Why I love Bear, a series, part 3 (4 really)

I was thinking about character today. How people stay true to themselves. When they act “out of character”. What tempts them and pushes them to change. Maybe good, maybe bad.

One of the things that I was thinking about is how different Bear and I are in character. I am very bent. I’m adaptable. I can convince myself black is white and white is black and act on my convictions, no matter if I was convinced of something different the day before. Maybe it’s a survival tactic I taught myself. Maybe I’m just naturally inconsistent. Malleable. I can easily find it in my family. Not to say that I don’t know my own mind and that I don’t have certain things that I hold dear and always have. I do. Some things I’ve learned are extremely important and I’ve tried to forge some iron into my character in some ways.

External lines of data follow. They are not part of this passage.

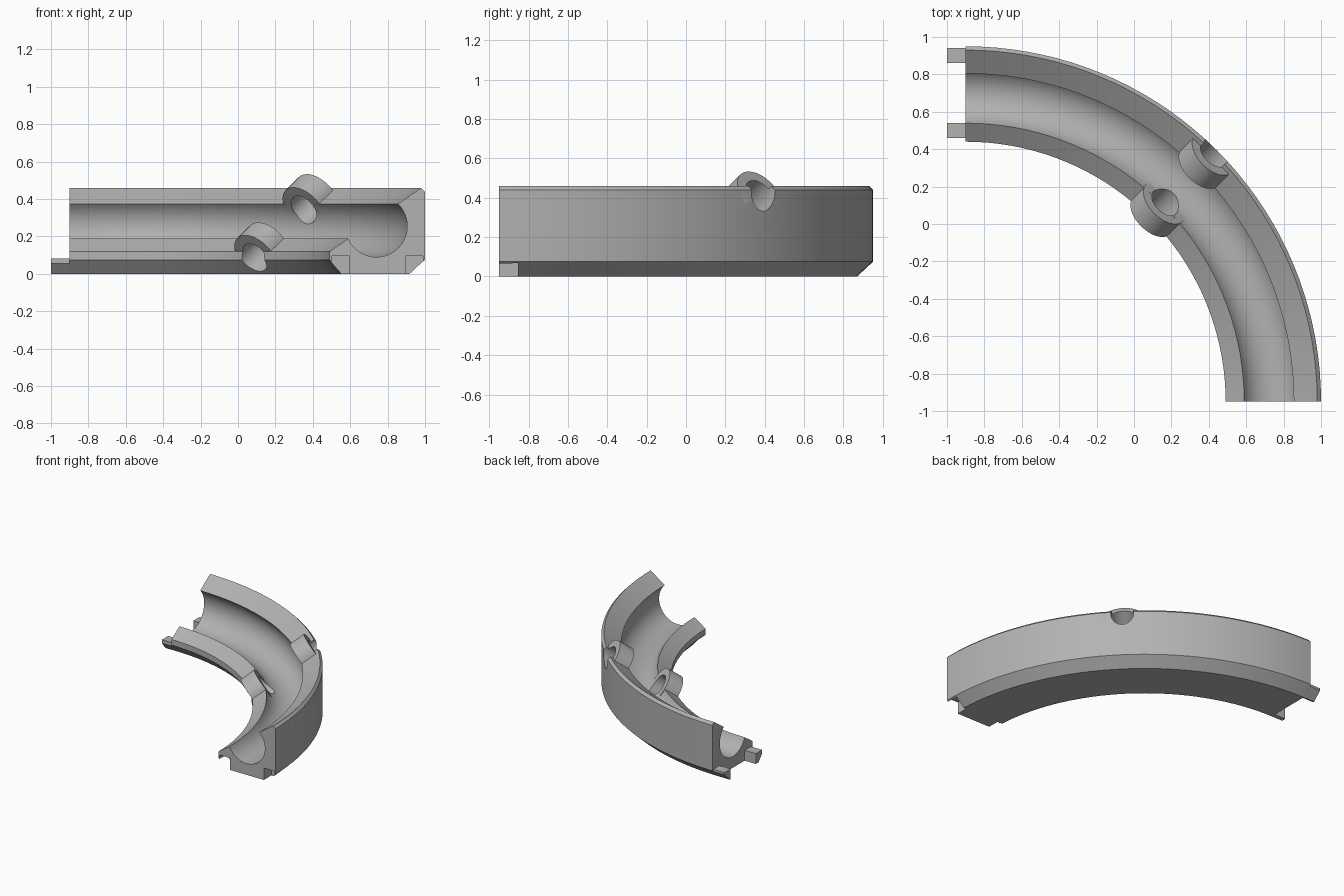
import bpy, bmesh
from math import sin, cos, pi, radians
from mathutils import Vector

if "Cube" in bpy.data.objects:
    bpy.data.objects.remove(bpy.data.objects["Cube"])

CENTRE = Vector((-0.9, -0.95, 0))      # centre of the quarter turn
BALL_R, BALL_Z, BALL_RADIUS = 1.64, 0.255, 0.165
TILT = radians(35)                     # bank of the channel
SEGMENTS = 36

grey = bpy.data.materials.new("plain_grey")
grey.use_nodes = True
colour = (0.45, 0.45, 0.45, 1)
grey.diffuse_color = colour
grey.node_tree.nodes["Principled BSDF"].inputs["Base Color"].default_value = colour


def finish(name, bm):
    bmesh.ops.recalc_face_normals(bm, faces=bm.faces)
    mesh = bpy.data.meshes.new(name)
    bm.to_mesh(mesh)
    bm.free()
    mesh.materials.append(grey)
    obj = bpy.data.objects.new(name, mesh)
    bpy.context.collection.objects.link(obj)
    return obj


def loft(name, rings):
    """Solid through a list of matching closed outlines."""
    bm = bmesh.new()
    loops = [[bm.verts.new(p) for p in ring] for ring in rings]
    for a, b in zip(loops, loops[1:]):
        for i in range(len(a)):
            j = (i + 1) % len(a)
            bm.faces.new((a[i], a[j], b[j], b[i]))
    bm.faces.new(loops[0])
    bm.faces.new(loops[-1])
    return finish(name, bm)


def tube(name, start, end, radius, sides=40):
    """Solid rod between two points."""
    axis = (end - start).normalized()
    u = axis.orthogonal().normalized()
    v = axis.cross(u)
    circle = [radius * (u * cos(2 * pi * i / sides) + v * sin(2 * pi * i / sides))
              for i in range(sides)]
    return loft(name, [[p + c for c in circle] for p in (start, end)])


def box(name, low, high):
    ring = [(low[0], low[1]), (high[0], low[1]), (high[0], high[1]), (low[0], high[1])]
    return loft(name, [[(x, y, z) for x, y in ring] for z in (low[2], high[2])])


def boolean(target, tool, operation):
    mod = target.modifiers.new(operation, "BOOLEAN")
    mod.operation, mod.object, mod.solver = operation, tool, "EXACT"
    bpy.context.view_layer.objects.active = target
    bpy.ops.object.modifier_apply(modifier=mod.name)
    bpy.data.objects.remove(tool)


def on_axis(s):
    """Point on the drilled axis, s measured from the channel centre."""
    r = BALL_R + s * cos(TILT)
    return CENTRE + Vector((r * cos(pi / 4), r * sin(pi / 4), BALL_Z + s * sin(TILT)))


# Track: banked section with round channel, swept through a quarter turn
profile = [(1.455, 0), (1.39, 0.075), (1.39, 0.12)]
for i in range(25):
    a = radians(169 + 202 * i / 24) + TILT
    profile.append((BALL_R + BALL_RADIUS * cos(a), BALL_Z + BALL_RADIUS * sin(a)))
profile += [(1.88, 0.46), (1.9, 0.44), (1.9, 0.075), (1.82, 0)]
sweep = []
for k in range(SEGMENTS + 1):
    a = pi / 2 * k / SEGMENTS
    sweep.append([CENTRE + Vector((r * cos(a), r * sin(a), z)) for r, z in profile])
track = loft("curved_track", sweep)

# Bosses on both rims, trimmed to the outer wall and the base
for name, s0, s1 in (("inner_boss", -0.285, -0.165), ("outer_boss", 0.16, 0.285)):
    boss = tube(name, on_axis(s0), on_axis(s1), 0.14)
    trim = tube("trim", CENTRE, CENTRE + Vector((0, 0, 1)), 1.9, SEGMENTS * 4)
    boolean(boss, trim, "INTERSECT")
    boolean(track, boss, "UNION")

# Hole drilled through both bosses
boolean(track, tube("drill", on_axis(-0.5), on_axis(0.5), 0.085), "DIFFERENCE")

# Sockets in the front end
for r0, r1 in ((1.40, 1.495), (1.795, 1.89)):
    socket = box("socket", (r0 - 0.9, -1.0, -0.1), (r1 - 0.9, -0.855, 0.095))
    boolean(track, socket, "DIFFERENCE")

# Tabs on the other end
tabs = {
    "inner_tab": [(1.49, 0), (1.455, 0), (1.41, 0.055), (1.41, 0.083), (1.49, 0.083)],
    "outer_tab": [(1.81, 0), (1.82, 0), (1.89, 0.065), (1.89, 0.083), (1.81, 0.083)],
}
for name, section in tabs.items():
    loft(name, [[(x, r + CENTRE.y, z) for r, z in section] for x in (-1.0, -0.89)])

# Smooth curved faces, keep crisp edges
bpy.ops.object.select_all(action="DESELECT")
track.select_set(True)
bpy.context.view_layer.objects.active = track
bpy.ops.object.shade_smooth_by_angle(angle=radians(25))
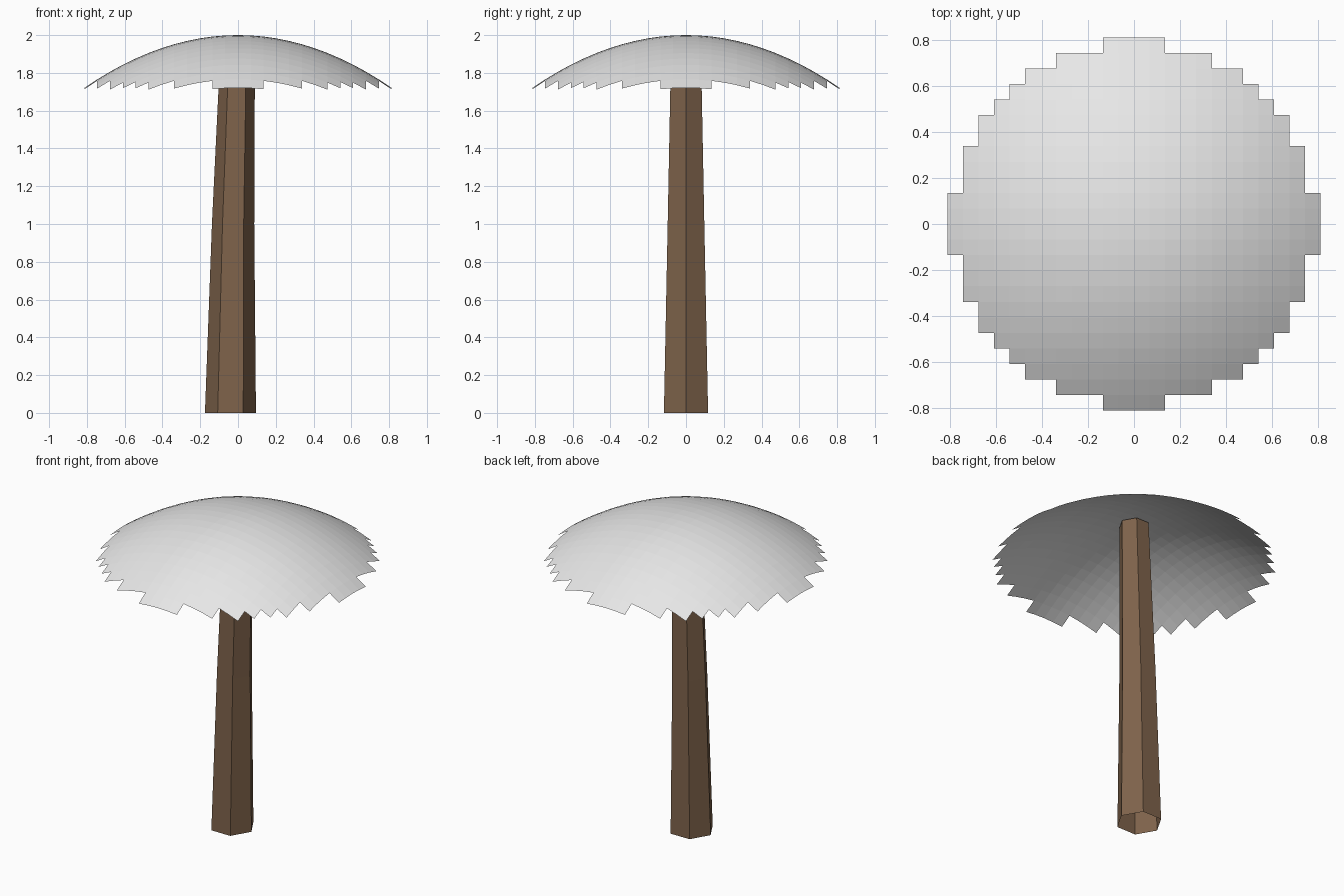
import bpy
import bmesh
import math

cube = bpy.data.objects.get("Cube")
if cube:
    bpy.data.objects.remove(cube, do_unlink=True)


def make_material(name, color):
    mat = bpy.data.materials.new(name)
    mat.use_nodes = True
    mat.diffuse_color = color
    mat.node_tree.nodes["Principled BSDF"].inputs["Base Color"].default_value = color
    return mat


def finish(bm, name, mat):
    mesh = bpy.data.meshes.new(name)
    bm.to_mesh(mesh)
    bm.free()
    mesh.materials.append(mat)
    obj = bpy.data.objects.new(name, mesh)
    bpy.context.collection.objects.link(obj)
    return obj


bark = make_material("brown bark", (0.21, 0.125, 0.07, 1))
leaf = make_material("pale grey", (0.8, 0.8, 0.8, 1))

# Canopy: a square grid trimmed to a stepped disc, bent into a shallow dome
CELLS = 12
STEP = 0.813 / CELLS
DROP = 0.422
bm = bmesh.new()
bmesh.ops.create_grid(bm, x_segments=2 * CELLS, y_segments=2 * CELLS,
                      size=CELLS * STEP)
limit = math.sqrt(150) * STEP
outside = [f for f in bm.faces if max(v.co.xy.length for v in f.verts) > limit]
bmesh.ops.delete(bm, geom=outside, context='FACES')
for v in bm.verts:
    v.co.z = 2 - DROP * v.co.xy.length_squared
finish(bm, "canopy", leaf)

# Trunk: open six-sided tube that tapers and leans; rings are (x, z, radius)
SIDES = 6
bm = bmesh.new()
rings = []
for cx, z, radius in ((-0.04, 0, 0.135), (-0.026, 1.0, 0.112), (0, 1.985, 0.09)):
    angles = [math.tau * i / SIDES for i in range(SIDES)]
    rings.append([bm.verts.new((cx + radius * math.cos(a), radius * math.sin(a), z))
                  for a in angles])
for low, high in zip(rings, rings[1:]):
    for i in range(SIDES):
        j = (i + 1) % SIDES
        bm.faces.new((low[i], low[j], high[j], high[i]))
finish(bm, "trunk", bark)
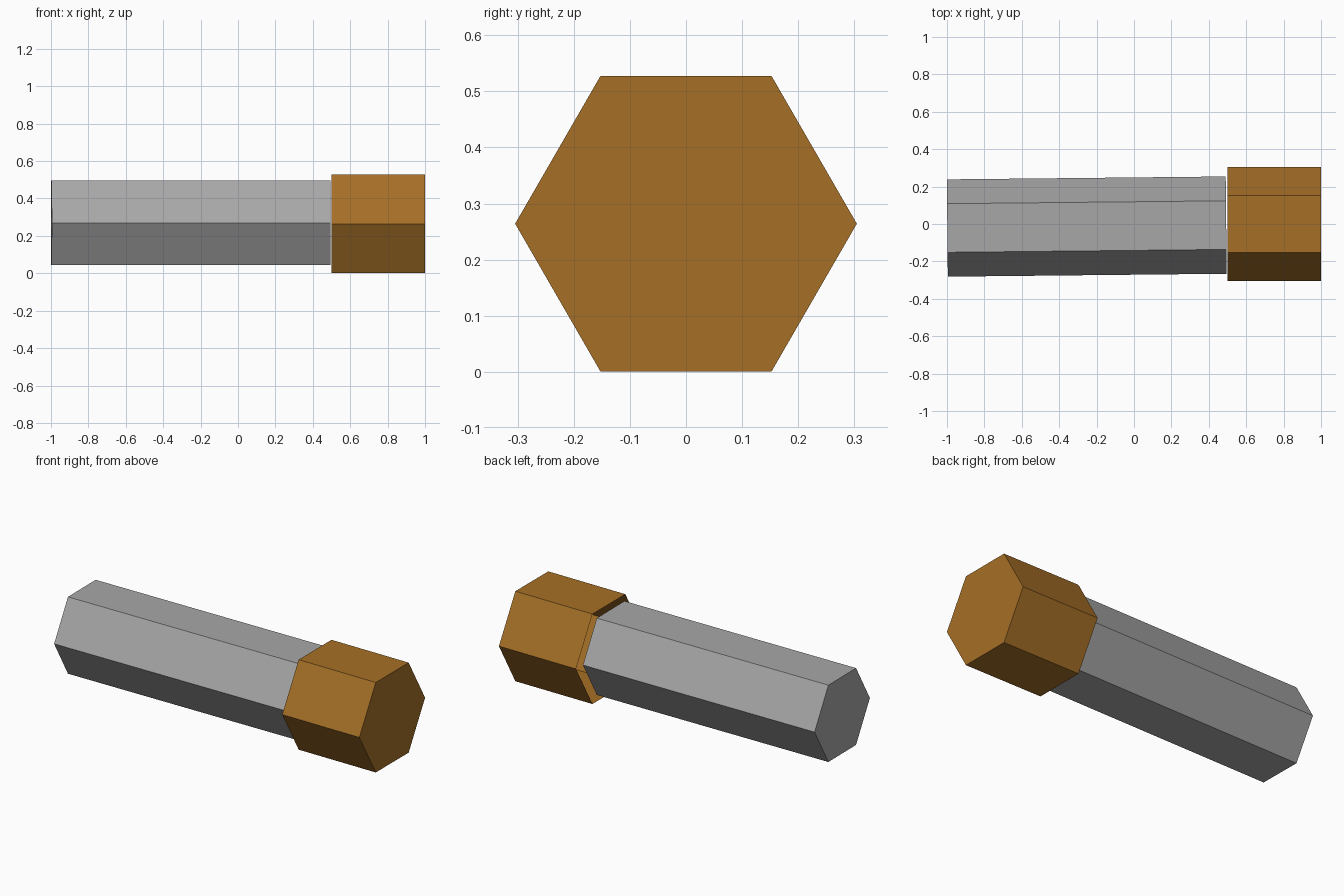
import bpy, bmesh, math
from mathutils import Matrix

if "Cube" in bpy.data.objects:
    bpy.data.objects.remove(bpy.data.objects["Cube"])


def hex_prism(name, start, end, radius, colour, open_start=False):
    """Six-sided prism running between two centre points, flats on top and bottom."""
    dx, dy = end[0] - start[0], end[1] - start[1]
    length, yaw = math.hypot(dx, dy), math.atan2(dy, dx)
    place = Matrix.Translation(start) @ Matrix.Rotation(yaw, 4, 'Z')
    bm = bmesh.new()
    rings = []
    for x in (0, length):
        rings.append([bm.verts.new(place @ Matrix.Translation(
            (x, radius * math.cos(i * math.pi / 3), radius * math.sin(i * math.pi / 3))).translation)
            for i in range(6)])
    a, b = rings
    for i in range(6):
        j = (i + 1) % 6
        bm.faces.new((a[i], a[j], b[j], b[i]))
    bm.faces.new(b)
    if not open_start:
        bm.faces.new(a[::-1])
    bmesh.ops.recalc_face_normals(bm, faces=bm.faces)
    mesh = bpy.data.meshes.new(name)
    bm.to_mesh(mesh)
    bm.free()
    mat = bpy.data.materials.new(name + "_colour")
    mat.diffuse_color = (*colour, 1)
    mat.use_nodes = True
    mat.node_tree.nodes["Principled BSDF"].inputs["Base Color"].default_value = mat.diffuse_color
    mesh.materials.append(mat)
    obj = bpy.data.objects.new(name, mesh)
    bpy.context.collection.objects.link(obj)
    return obj


# Grey shaft, very slightly turned off the x axis
hex_prism("shaft", (-0.998, -0.0215, 0.27), (0.493, -0.006, 0.27), 0.26, (0.39, 0.39, 0.39))

# Brown cap, a thin shell open towards the shaft
hex_prism("end_cap", (0.5, 0, 0.264), (1.0, 0, 0.264), 0.3045, (0.38, 0.16, 0.02), open_start=True)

This is also relative. But I say this about myself because of certain people in my life that are so utterly consistent and true that sometimes I feel a bit alien. Bear is one of those people. He is one of the truest arrows in my life. All his paths have been linear. His choices are consistent. He has a character that does not falter or change. His faults and strengths. Right is right and wrong is wrong and you do what is right. He’ll make a great father in that regard. Rules will be set and followed. Infractions will be ferreted out and punished. Achievements will be praised and celebrated.

But while it is something I love about him and find admirable (although sometimes frustrating), what absolutely floors me is one of the few things that causes Bear to act out of character.

Bear rarely talks about his work. He tries very hard to leave it at work and even when it’s obviously still bugging him he doesn’t like to talk about it. But we do talk about my work. My classes, research. The politics of grad school. I babble and he listens and comments and I think mostly lets it flow in one ear and out the other. When I’m working he’s constantly pushing me, asking me if I’m doing my best. And here’s where one of the oddest things creeps up.

I obviously fail sometimes. I screw up sometimes and sometimes I fail because of things beyond my control. But for all the pushing Bear will do while I’m working on something, there’s never any shame or disappointment or “you should have kept on top of things” when I fail even when it’s my fault. Suddenly my straight-as-an-arrow-Bear will be rewriting history. Where other people will hardly even get the benefit of a doubt, I have this completely terrifying and out of character free pass.

Case in point. I failed my qualifying exam. Just found out today. Won’t get the official notice until later, but I was told today. I should have asked about some things. I should have worked harder. I can say in all honesty, this was my fault. My failing. This was not beyond my control. But to hear Bear tell it? Completely beyond my control, not my fault at all, and this is a great oppurtunity and I’ll show them. It wasn’t, It was, It’s an embarrasment really, and huh? He knows how this went. He was there. He pushed me to ask, to work harder. But the minute I tell him what the verdict was, suddenly I was shafted. He believes in me and will do whatever it takes so that I know he believes in me and so that I continue to believe in myself. It’s humbling and uplifting all at the same time.